CT scan and Xray sagittal views of severly displaced posterior tibial malleolar fracture with comminution. This type of injury can cause significant problems in the future with disability if not treated with surgery to reduce the fracture and fixate.
Trimalleolar fractures involve fracture of the medial and lateral malleoli along with a fracture of the posterior lip of the tibial plafond; (posterior malleolar fracture). Fracture results from avulsion by the posterior tibiofibular ligament at its site of attachment to the tibia.
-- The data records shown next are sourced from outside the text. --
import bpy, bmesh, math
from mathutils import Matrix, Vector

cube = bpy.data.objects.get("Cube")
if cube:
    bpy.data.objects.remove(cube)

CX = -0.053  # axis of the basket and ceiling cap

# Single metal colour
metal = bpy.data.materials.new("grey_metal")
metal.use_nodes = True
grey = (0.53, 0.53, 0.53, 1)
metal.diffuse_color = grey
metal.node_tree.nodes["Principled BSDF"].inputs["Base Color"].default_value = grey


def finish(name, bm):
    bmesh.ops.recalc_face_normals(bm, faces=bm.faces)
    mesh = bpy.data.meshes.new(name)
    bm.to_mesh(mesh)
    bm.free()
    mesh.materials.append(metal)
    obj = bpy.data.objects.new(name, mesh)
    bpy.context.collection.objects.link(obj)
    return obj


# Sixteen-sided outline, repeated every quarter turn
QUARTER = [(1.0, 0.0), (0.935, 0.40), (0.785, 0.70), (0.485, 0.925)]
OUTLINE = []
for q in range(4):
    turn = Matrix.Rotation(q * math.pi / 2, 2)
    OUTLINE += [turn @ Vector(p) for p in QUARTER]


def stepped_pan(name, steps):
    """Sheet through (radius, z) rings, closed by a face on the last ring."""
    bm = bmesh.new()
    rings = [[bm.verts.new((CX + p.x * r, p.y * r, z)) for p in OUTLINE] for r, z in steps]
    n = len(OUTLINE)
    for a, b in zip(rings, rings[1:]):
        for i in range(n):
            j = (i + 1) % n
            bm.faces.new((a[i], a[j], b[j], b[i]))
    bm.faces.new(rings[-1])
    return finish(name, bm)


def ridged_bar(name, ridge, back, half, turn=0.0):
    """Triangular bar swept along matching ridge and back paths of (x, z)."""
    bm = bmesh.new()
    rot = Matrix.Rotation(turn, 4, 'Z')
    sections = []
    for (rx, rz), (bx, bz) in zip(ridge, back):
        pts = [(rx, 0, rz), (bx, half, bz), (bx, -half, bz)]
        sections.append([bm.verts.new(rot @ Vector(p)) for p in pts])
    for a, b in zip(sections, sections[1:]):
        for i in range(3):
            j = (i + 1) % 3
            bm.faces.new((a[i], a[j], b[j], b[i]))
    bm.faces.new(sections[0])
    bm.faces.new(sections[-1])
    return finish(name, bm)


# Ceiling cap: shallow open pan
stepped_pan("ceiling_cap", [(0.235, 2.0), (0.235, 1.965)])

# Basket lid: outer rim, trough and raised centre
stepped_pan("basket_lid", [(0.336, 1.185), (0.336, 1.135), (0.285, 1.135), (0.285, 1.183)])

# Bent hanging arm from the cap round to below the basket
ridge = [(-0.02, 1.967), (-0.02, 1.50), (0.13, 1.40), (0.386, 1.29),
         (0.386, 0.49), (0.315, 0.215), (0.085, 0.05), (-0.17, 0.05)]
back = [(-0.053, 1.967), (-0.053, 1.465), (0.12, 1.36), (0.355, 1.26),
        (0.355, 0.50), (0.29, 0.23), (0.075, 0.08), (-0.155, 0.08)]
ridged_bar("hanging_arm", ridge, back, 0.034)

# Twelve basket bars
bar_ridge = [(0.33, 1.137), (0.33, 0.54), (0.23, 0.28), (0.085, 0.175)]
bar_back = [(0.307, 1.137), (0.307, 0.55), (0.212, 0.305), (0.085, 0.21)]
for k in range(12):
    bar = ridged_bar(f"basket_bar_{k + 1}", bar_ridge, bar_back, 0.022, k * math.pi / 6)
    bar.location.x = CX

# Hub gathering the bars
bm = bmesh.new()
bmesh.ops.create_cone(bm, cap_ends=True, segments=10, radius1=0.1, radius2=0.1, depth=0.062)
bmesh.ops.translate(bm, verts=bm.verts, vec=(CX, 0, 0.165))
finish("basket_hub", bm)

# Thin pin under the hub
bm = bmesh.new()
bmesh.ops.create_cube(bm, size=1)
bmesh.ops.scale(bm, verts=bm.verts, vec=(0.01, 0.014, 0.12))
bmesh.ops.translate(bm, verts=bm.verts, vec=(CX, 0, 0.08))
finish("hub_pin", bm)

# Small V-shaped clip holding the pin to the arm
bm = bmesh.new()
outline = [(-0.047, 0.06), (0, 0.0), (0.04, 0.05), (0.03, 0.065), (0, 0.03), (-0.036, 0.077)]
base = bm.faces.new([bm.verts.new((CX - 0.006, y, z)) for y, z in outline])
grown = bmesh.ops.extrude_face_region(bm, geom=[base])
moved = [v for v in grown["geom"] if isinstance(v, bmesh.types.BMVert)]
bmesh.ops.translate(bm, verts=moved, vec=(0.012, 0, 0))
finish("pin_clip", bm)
The irregularity in the tibial articular surface of the tibia is brought against the weightbearing surface of the talus and with motion and weightbearing severe DJD develops.
Indications for surgery:
- 25% of the posterior articular surface is involved;
- Fragment must have a tibial articular surface that is large enough to provide a stable weightbearing surface;
- Fracture is displaced more than 2 mm;
- Ankle fracture dislocation with posterior malleolar fracture;
- Posterior subluxation of the talus;
- Even the slightest posterior subluxation of the talus on the articular surface of the tibia is not acceptable;
- If fracture prevents reduction of the fibula;
- Valgus tilt of the talus in post-reduction film may be a relative indication.
X-ray of Non Displaced Posterior Malleolar Fracture
Xray and CT scan of displaced medial and posterior malleolar fracture with ORIF
Preop and Postop ORIF Posterior Malleolus Fracture with associated Fibular fracture
Preop and Postop Trimalleolar Fracture with Fixation of Posterior Malleolus Fracture
Pre and postop Trimalleolar Fracture without FIxation of Posterior Malleolus
CT scan sagittal views of minimal displaced posterior tibial malleolar fracture.